Plain-text document sources

* * * * * * *

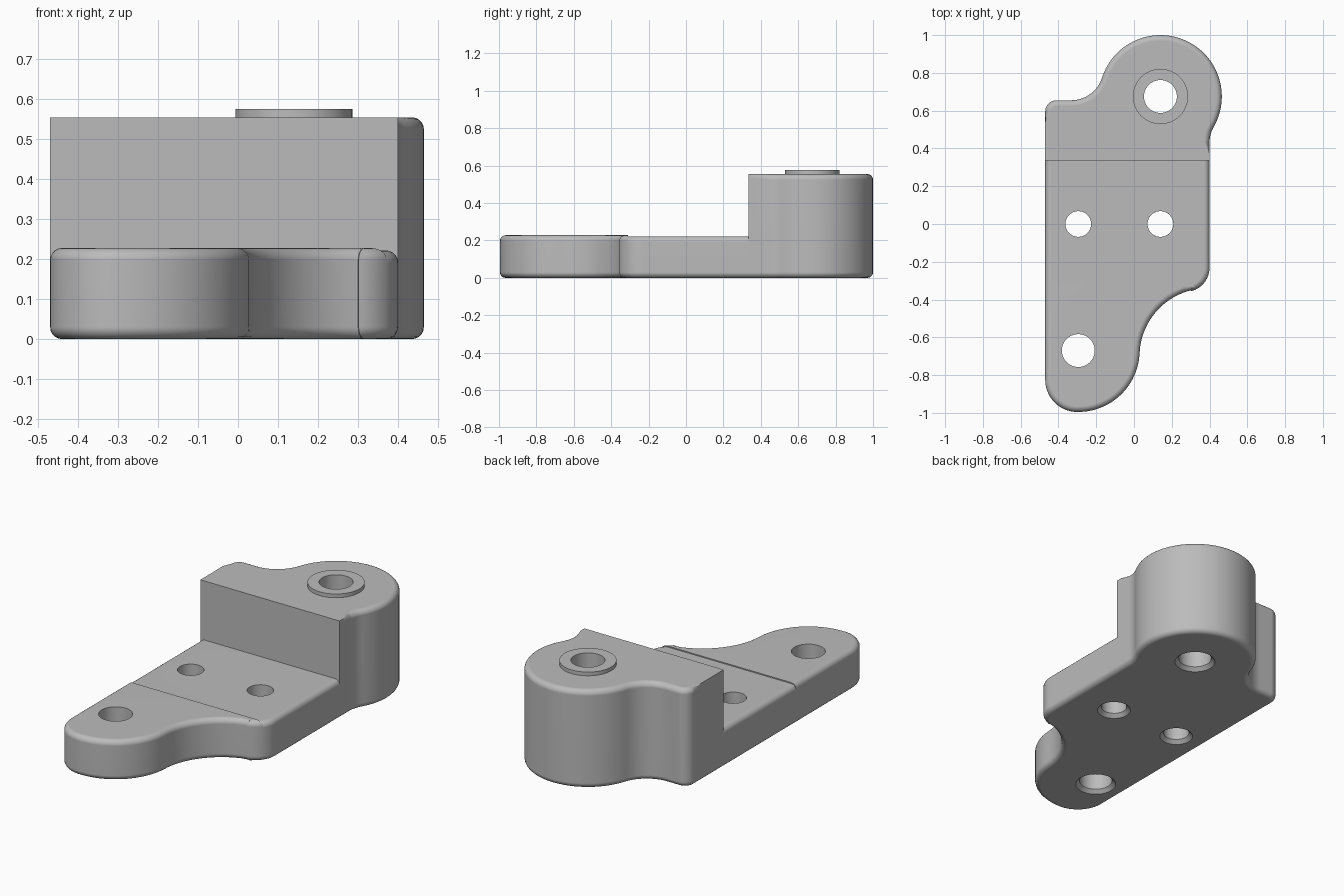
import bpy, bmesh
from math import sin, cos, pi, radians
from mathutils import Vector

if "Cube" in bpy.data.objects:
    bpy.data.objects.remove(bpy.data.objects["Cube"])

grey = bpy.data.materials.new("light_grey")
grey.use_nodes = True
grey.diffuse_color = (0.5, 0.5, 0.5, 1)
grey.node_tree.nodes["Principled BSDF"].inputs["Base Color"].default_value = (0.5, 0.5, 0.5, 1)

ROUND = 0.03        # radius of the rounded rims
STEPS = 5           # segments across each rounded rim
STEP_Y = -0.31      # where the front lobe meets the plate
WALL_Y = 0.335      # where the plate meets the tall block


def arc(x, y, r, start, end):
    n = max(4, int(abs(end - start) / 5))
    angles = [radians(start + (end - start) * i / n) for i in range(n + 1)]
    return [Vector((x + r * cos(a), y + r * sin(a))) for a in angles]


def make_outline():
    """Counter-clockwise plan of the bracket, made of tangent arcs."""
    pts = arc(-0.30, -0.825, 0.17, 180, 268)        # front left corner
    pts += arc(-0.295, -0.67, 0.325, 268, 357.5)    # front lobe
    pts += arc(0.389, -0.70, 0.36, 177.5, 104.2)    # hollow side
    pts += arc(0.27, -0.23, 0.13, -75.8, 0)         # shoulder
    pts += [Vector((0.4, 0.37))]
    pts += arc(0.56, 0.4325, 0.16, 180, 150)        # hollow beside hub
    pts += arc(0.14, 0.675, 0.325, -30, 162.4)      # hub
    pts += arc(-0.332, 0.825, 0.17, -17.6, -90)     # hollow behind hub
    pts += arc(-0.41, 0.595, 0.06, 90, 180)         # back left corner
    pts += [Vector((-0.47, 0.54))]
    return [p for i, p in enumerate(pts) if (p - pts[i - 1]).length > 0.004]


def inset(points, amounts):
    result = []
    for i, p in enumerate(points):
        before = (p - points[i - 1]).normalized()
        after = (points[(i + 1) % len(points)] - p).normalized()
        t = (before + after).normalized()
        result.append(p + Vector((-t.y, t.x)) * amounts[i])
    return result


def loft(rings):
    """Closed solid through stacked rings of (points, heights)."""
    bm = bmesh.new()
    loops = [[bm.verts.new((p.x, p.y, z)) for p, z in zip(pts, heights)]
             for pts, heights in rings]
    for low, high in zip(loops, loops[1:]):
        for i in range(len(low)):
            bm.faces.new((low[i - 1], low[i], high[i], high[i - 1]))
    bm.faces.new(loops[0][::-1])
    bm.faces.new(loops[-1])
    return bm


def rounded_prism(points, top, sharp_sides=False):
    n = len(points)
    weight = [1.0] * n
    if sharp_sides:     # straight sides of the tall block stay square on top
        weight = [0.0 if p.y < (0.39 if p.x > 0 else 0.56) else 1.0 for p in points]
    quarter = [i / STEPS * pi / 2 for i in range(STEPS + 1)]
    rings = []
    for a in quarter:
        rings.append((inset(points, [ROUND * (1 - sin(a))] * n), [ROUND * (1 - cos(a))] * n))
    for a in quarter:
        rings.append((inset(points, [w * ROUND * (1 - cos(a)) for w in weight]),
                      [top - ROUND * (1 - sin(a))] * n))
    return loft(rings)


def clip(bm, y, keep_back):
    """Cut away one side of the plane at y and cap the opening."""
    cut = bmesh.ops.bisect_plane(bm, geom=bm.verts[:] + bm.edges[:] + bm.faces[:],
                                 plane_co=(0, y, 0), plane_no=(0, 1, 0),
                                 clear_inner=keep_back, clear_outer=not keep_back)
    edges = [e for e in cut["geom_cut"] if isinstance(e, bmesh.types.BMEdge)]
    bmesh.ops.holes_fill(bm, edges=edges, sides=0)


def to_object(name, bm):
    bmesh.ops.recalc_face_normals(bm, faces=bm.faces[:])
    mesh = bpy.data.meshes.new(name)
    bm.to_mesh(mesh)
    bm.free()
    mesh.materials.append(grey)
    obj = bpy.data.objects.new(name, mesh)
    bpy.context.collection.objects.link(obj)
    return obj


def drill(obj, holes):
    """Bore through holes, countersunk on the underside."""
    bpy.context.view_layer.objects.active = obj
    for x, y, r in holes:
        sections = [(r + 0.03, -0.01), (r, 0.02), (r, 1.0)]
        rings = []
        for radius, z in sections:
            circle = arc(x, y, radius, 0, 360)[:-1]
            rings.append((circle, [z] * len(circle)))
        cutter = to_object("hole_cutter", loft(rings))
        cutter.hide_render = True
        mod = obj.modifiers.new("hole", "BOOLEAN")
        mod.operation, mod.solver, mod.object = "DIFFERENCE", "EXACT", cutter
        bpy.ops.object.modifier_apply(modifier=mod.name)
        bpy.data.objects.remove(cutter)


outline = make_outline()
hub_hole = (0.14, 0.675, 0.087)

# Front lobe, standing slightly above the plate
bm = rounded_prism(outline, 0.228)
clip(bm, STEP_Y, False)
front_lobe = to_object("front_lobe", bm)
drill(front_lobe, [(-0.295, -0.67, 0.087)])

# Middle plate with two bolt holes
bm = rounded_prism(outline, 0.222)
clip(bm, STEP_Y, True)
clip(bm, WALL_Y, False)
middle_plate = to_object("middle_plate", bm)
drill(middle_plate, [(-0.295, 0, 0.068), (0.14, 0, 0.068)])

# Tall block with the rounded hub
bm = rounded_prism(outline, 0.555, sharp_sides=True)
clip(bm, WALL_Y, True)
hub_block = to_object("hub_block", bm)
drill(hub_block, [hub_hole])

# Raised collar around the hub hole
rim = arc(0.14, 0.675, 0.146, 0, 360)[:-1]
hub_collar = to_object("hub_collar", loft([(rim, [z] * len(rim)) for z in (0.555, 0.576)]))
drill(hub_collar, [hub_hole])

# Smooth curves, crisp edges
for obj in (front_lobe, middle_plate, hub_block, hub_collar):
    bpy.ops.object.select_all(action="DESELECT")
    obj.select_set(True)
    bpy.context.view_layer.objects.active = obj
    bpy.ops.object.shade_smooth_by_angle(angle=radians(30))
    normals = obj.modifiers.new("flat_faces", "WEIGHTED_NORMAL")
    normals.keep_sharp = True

* * * * * * *

* **What to produce**: From the records above, return each line that has the string "rings".

* **Written solution**:
def loft(rings):
    """Closed solid through stacked rings of (points, heights)."""
             for pts, heights in rings]
    rings = []
        rings.append((inset(points, [ROUND * (1 - sin(a))] * n), [ROUND * (1 - cos(a))] * n))
        rings.append((inset(points, [w * ROUND * (1 - cos(a)) for w in weight]),
    return loft(rings)
        rings = []
            rings.append((circle, [z] * len(circle)))
        cutter = to_object("hole_cutter", loft(rings))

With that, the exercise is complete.